CIPD: MPs have condemned the existence of confidentiality clauses in the public sector where they are used to cover up whistleblowers’ concerns over patient care and child safety.
The Public Accounts Committee (PAC) has published its latest report examining the use of gagging clauses as part of compromise agreements for departing public sector employees.
The committee warned that confidentiality clauses were “not meant to prevent legitimate whistleblowing” but some workers had “clearly felt gagged”.
“It is clear that confidentiality clauses may have been used in compromise agreements to cover up failure, and this is simply outrageous,” explained PAC chair, Margaret Hodge.
“We heard evidence of shocking examples of using taxpayers’ money to ‘pay-off’ individuals who have flagged up concerns about patient or child safety.
“It is vital that people feel free to speak out to help prevent terrible tragedies or even deaths, and protecting the reputation of an organisation, such as the NHS, at the expense of public safety is unacceptable.”
The report cited a case of a consultant working for a primary care trust, who suggested that poor record keeping may have been a factor in the health and social care failings that contributed to the death of Baby P in 2007.
The consultant turned down an offer of £120,000 to leave and sign a compromise agreement, or face dismissal, and was only reinstated after four years’ absence on full pay.
“Signing the compromise agreement would have hampered the consultant’s ability to reveal shortcomings at the hospital, as it contained a requirement to return all documentation,” said the report.
Government data also showed that in the three years to March 2013 the Treasury approved 1,053 severance payments, totalling £28.4 million, which related to compromise agreements.

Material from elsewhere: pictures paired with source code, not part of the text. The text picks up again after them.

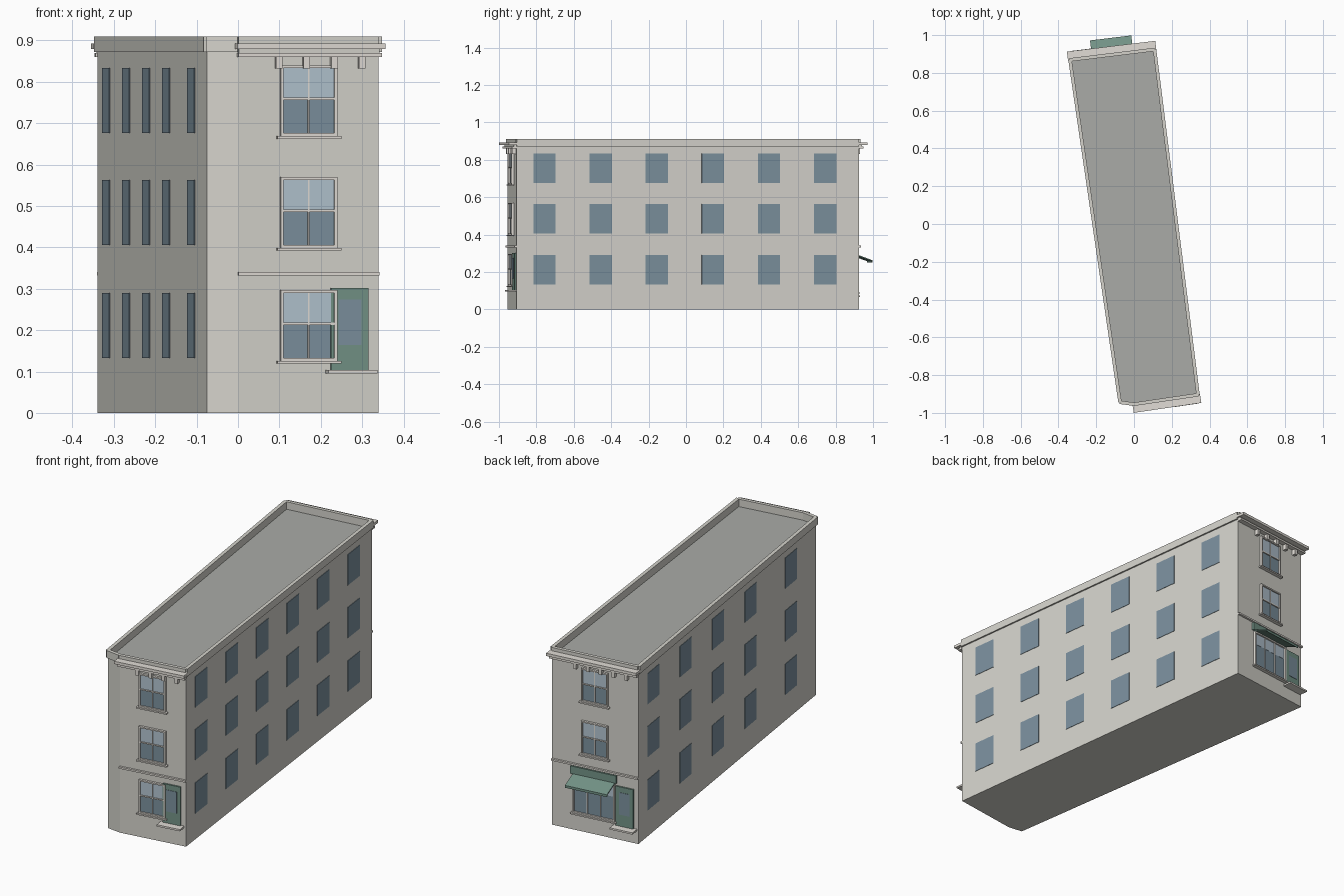
import bpy, bmesh
from mathutils import Vector

if "Cube" in bpy.data.objects:
    bpy.data.objects.remove(bpy.data.objects["Cube"])


def material(name, r, g, b):
    m = bpy.data.materials.new(name)
    m.diffuse_color = (r, g, b, 1)
    m.use_nodes = True
    m.node_tree.nodes["Principled BSDF"].inputs["Base Color"].default_value = m.diffuse_color
    return m


WALL = material("wall_stone", 0.66, 0.65, 0.60)
ROOF = material("roof_grey", 0.40, 0.41, 0.39)
TRIM = material("trim_cream", 0.75, 0.72, 0.67)
GLASS = material("glass_dark", 0.20, 0.28, 0.34)
PALE = material("glass_pale", 0.45, 0.55, 0.63)
GREEN = material("paint_green", 0.17, 0.29, 0.24)

# Footprint, counter-clockwise from the front facade
FOOT = [Vector(p) for p in ((0, -0.955), (0.34, -0.905), (0.11, 0.925),
                            (-0.34, 0.87), (-0.075, -0.945))]
ROOF_Z, TOP_Z = 0.872, 0.91
FLOORS = (0.133, 0.406, 0.676)
PANE_H = 0.157


class Wall:
    """Places points by distance along a wall, distance out of it, and height."""

    def __init__(self, i):
        a, b = FOOT[i], FOOT[(i + 1) % len(FOOT)]
        self.a, self.length = a, (b - a).length
        self.u = (b - a).normalized()
        self.n = Vector((self.u.y, -self.u.x))

    def at(self, u, d, z):
        p = self.a + self.u * u + self.n * d
        return (p.x, p.y, z)


def prism(name, lower, upper, mats):
    n = len(lower)
    bm = bmesh.new()
    lo = [bm.verts.new(p) for p in lower]
    hi = [bm.verts.new(p) for p in upper]
    bm.faces.new(lo)
    top = bm.faces.new(hi)
    for i in range(n):
        j = (i + 1) % n
        bm.faces.new((lo[i], lo[j], hi[j], hi[i]))
    if len(mats) > 1:
        top.material_index = 1
    bmesh.ops.recalc_face_normals(bm, faces=bm.faces)
    me = bpy.data.meshes.new(name)
    bm.to_mesh(me)
    bm.free()
    for m in mats:
        me.materials.append(m)
    ob = bpy.data.objects.new(name, me)
    bpy.context.collection.objects.link(ob)
    return ob


def box(name, w, u0, u1, d0, d1, z0, z1, mat):
    ring = ((u0, d0), (u1, d0), (u1, d1), (u0, d1))
    return prism(name, [w.at(u, d, z0) for u, d in ring],
                 [w.at(u, d, z1) for u, d in ring], [mat])


def extrude_profile(name, w, u0, u1, profile, mat):
    return prism(name, [w.at(u0, d, z) for d, z in profile],
                 [w.at(u1, d, z) for d, z in profile], [mat])


def surround(name, w, u0, u1, z0, z1, t):
    """Four trim bars around an opening, plus a sill."""
    for a, b in ((u0 - t, u0), (u1, u1 + t)):
        box(name + "_jamb", w, a, b, 0, 0.012, z0 - t, z1 + t, TRIM)
    for a, b in ((z0 - t, z0), (z1, z1 + t)):
        box(name + "_rail", w, u0, u1, 0, 0.012, a, b, TRIM)
    box(name + "_sill", w, u0 - 0.016, u1 + 0.016, 0, 0.018,
        z0 - t - 0.007, z0 - t, TRIM)


def sash_window(name, w, c, z0):
    u0, u1, z1 = c - 0.062, c + 0.062, z0 + PANE_H
    mid = z0 + 0.083
    surround(name, w, u0, u1, z0, z1, 0.007)
    box(name + "_lower_glass", w, u0, u1, 0, 0.003, z0, mid, GLASS)
    box(name + "_upper_glass", w, u0, u1, 0, 0.005, mid, z1, PALE)
    box(name + "_meeting_rail", w, u0, u1, 0, 0.009, mid - 0.003, mid + 0.003, TRIM)
    box(name + "_glazing_bar", w, c - 0.002, c + 0.002, 0, 0.008, z0, z1, TRIM)


def door(name, w, u0, z0, z1):
    u1 = u0 + 0.092
    box(name, w, u0, u1, 0, 0.008, z0, z1, GREEN)
    box(name + "_glass", w, u0 + 0.018, u1 - 0.018, 0, 0.010,
        z0 + 0.06, z1 - 0.028, GLASS)
    box(name + "_step", w, u0 - 0.012, u1 + 0.016, 0, 0.045, z0 - 0.009, z0, TRIM)


def cornice(name, w, bracket_count):
    L = w.length
    box(name + "_bed", w, -0.002, L + 0.004, 0, 0.025, 0.860, 0.870, TRIM)
    box(name + "_core", w, 0, L, 0, 0.016, 0.870, 0.879, WALL)
    box(name + "_shelf", w, -0.008, L + 0.01, -0.004, 0.044, 0.879, 0.893, TRIM)
    for i in range(bracket_count):
        c = L * (0.285 + 0.59 * i / (bracket_count - 1))
        box(name + "_bracket", w, c - 0.008, c + 0.008, 0, 0.020, 0.832, 0.860, TRIM)
    box(name + "_string_course", w, 0, L, 0, 0.011, 0.332, 0.341, TRIM)


front, right, back, left, corner = [Wall(i) for i in range(5)]

# Main body with darker roof deck
prism("building_body", [(p.x, p.y, 0) for p in FOOT],
      [(p.x, p.y, ROOF_Z) for p in FOOT], [WALL, ROOF])

# Parapet on every wall
for w in (front, right, back, left, corner):
    box("parapet", w, 0, w.length, -0.010, 0.008, ROOF_Z, TOP_Z, WALL)

# Plain side windows
for z in FLOORS:
    for i in range(6):
        c = right.length * (0.081 + 0.164 * i)
        box("right_window", right, c - 0.06, c + 0.06, 0, 0.002, z, z + PANE_H, GLASS)
    for f in (0.083, 0.265, 0.447, 0.630, 0.858):
        c = left.length * f
        box("left_window", left, c - 0.06, c + 0.06, 0, 0.002, z, z + PANE_H, GLASS)

# Front facade
cornice("front_cornice", front, 4)
for z in FLOORS:
    sash_window("front_window", front, front.length / 2, z)
door("front_door", front, 0.226, 0.104, 0.302)

# Back facade: upper windows, shop window, sign board, awning, door
cornice("back_cornice", back, 5)
mid = back.length / 2
for z in FLOORS[1:]:
    sash_window("back_window", back, mid, z)
s0, s1 = mid - 0.108, mid + 0.100
surround("shop_window", back, s0, s1, 0.098, 0.275, 0.007)
box("shop_glass_lower", back, s0, s1, 0, 0.003, 0.098, 0.215, GLASS)
box("shop_glass_upper", back, s0, s1, 0, 0.004, 0.215, 0.275, PALE)
for k in (1, 2):
    c = s0 + (s1 - s0) * k / 3
    box("shop_mullion", back, c - 0.002, c + 0.002, 0, 0.008, 0.098, 0.275, TRIM)
box("shop_sign_board", back, mid - 0.125, mid + 0.115, 0, 0.012, 0.288, 0.328, GREEN)
extrude_profile("awning", back, mid - 0.112, mid + 0.108,
                [(0, 0.295), (0.088, 0.262), (0.088, 0.250),
                 (0.085, 0.250), (0.083, 0.258), (0, 0.288)], GREEN)
door("shop_door", back, 0.338, 0.074, 0.275)
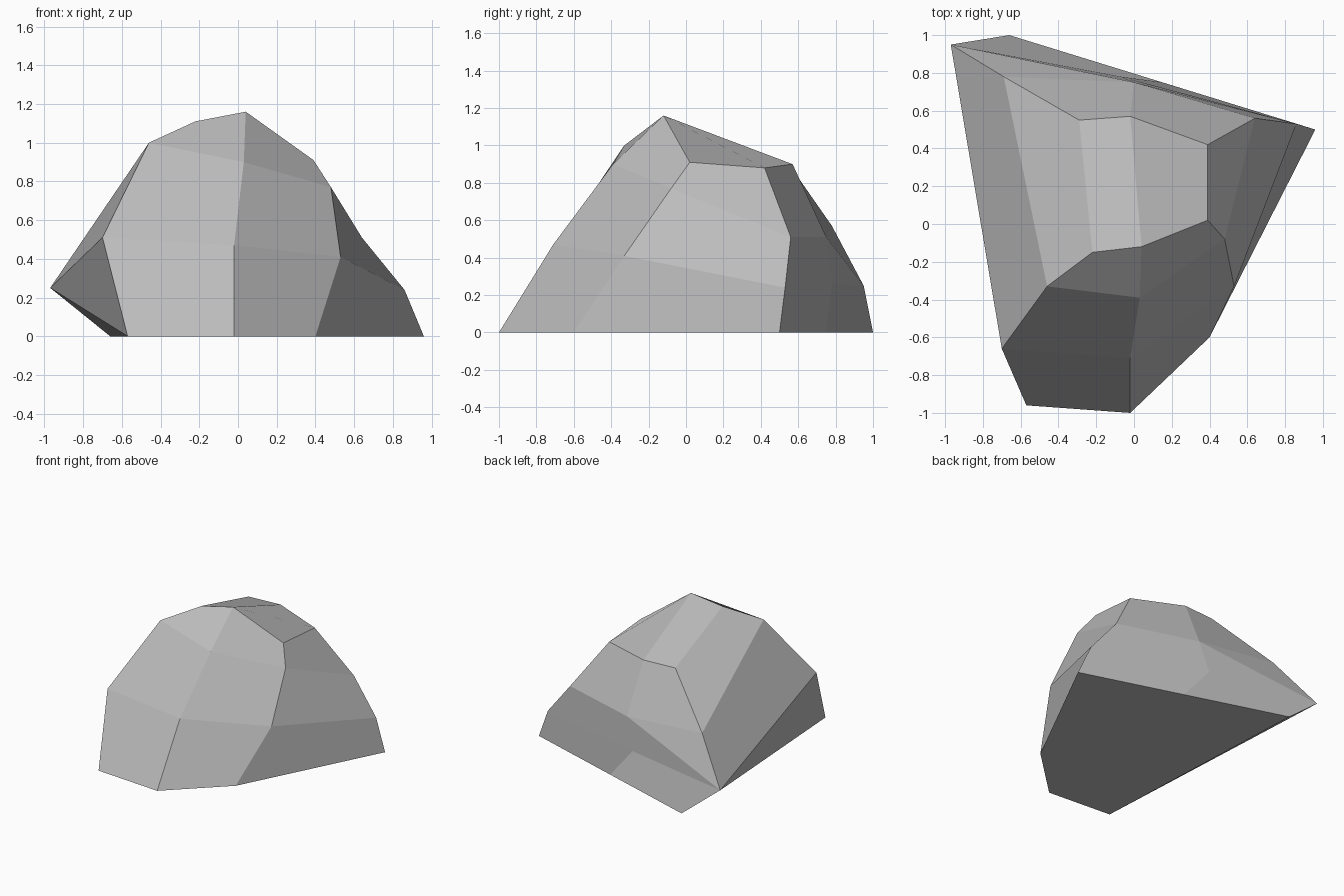
import bpy
import bmesh

# Remove the default cube
default_cube = bpy.data.objects.get("Cube")
if default_cube:
    bpy.data.objects.remove(default_cube, do_unlink=True)


def make_material(name, colour):
    material = bpy.data.materials.new(name)
    material.use_nodes = True
    material.diffuse_color = colour
    shader = next(n for n in material.node_tree.nodes if n.type == "BSDF_PRINCIPLED")
    shader.inputs["Base Color"].default_value = colour
    shader.inputs["Roughness"].default_value = 1
    return material


def bridge_rings(bm, lower, upper):
    """Close the band between two rings with one quad per side."""
    count = len(lower)
    for i in range(count):
        j = (i + 1) % count
        bm.faces.new((lower[i], lower[j], upper[j], upper[i]))


# Boulder outlines from the ground up, each counter-clockwise from front right
base_outline = [(-.57, -.96, 0), (-.02, -1, 0), (.4, -.6, 0),
                (.96, .5, 0), (.15, .75, 0), (-.66, 1, 0)]
belly_outline = [(-.7, -.66, .51), (-.02, -.71, .47), (.53, -.33, .41),
                 (.86, .53, .24), (-.07, .78, .26), (-.97, .95, .25)]
shoulder_outline = [(-.46, -.33, 1), (.03, -.39, .9), (.48, -.08, .77),
                    (.64, .56, .51), (0, .75, .51), (-.69, .78, .57)]
crown_outline = [(-.22, -.15, 1.11), (.04, -.12, 1.16), (.39, .02, .91),
                 (.39, .42, .88), (-.02, .57, .9), (-.29, .55, .9)]

# Stack the outlines into a faceted shell
bm = bmesh.new()
outlines = (base_outline, belly_outline, shoulder_outline, crown_outline)
rings = [[bm.verts.new(point) for point in outline] for outline in outlines]
for lower_ring, upper_ring in zip(rings, rings[1:]):
    bridge_rings(bm, lower_ring, upper_ring)
base, belly, shoulder, crown = rings

# Flat underside, and a crown folded along its ridge
bm.faces.new(reversed(base))
bm.faces.new((crown[0], crown[1], crown[4], crown[5]))
bm.faces.new(crown[1:5])

# Creases across the two warped facets beside the overhanging corner
for start in (base[0], shoulder[4]):
    bmesh.ops.connect_verts(bm, verts=[start, belly[5]])

bmesh.ops.recalc_face_normals(bm, faces=bm.faces[:])
mesh = bpy.data.meshes.new("boulder")
bm.to_mesh(mesh)
bm.free()

# Flat-shaded grey stone
boulder = bpy.data.objects.new("boulder", mesh)
bpy.context.collection.objects.link(boulder)
mesh.materials.append(make_material("grey_stone", (.5, .5, .5, 1)))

However, the actual value was likely to be higher as the statistics did not include local government, the police or the BBC, the committee said.
The PAC called for greater transparency and monitoring of settlement agreements and special severance payments, and for the Cabinet Office to approve cases which specifically related to whistleblowing.
Following an earlier recommendation, the PAC said that the Cabinet Office was already preparing guidance for the civil service on the appropriate use of compromise agreements and confidentiality clauses.
Responding to the latest report, NHS Employers defended the use of settlement agreements and said that of the 50 cases in the health service that were reviewed by the National Audit Office, no evidence of gagging clauses was found.
“Compromise and settlement agreements can be used wisely and help save taxpayers money,” said Sue Covill, director of employment services at NHS Employers.
“We accept that the wording of these compromise agreements has sometimes confused people and this had to change. It is absolutely essential that staff feel confident to speak out, whatever the circumstances.”
Elaine Aarons, a partner in the employment team at Withers law firm, said that confidentiality clauses still had a place in compromise agreements.
“Gagging clauses never restrict or prevent the employers going to the regulators – that would be strictly illegal,” she said. “Gagging clauses are designed to enable the parties to move forward by ensuring confidentiality.”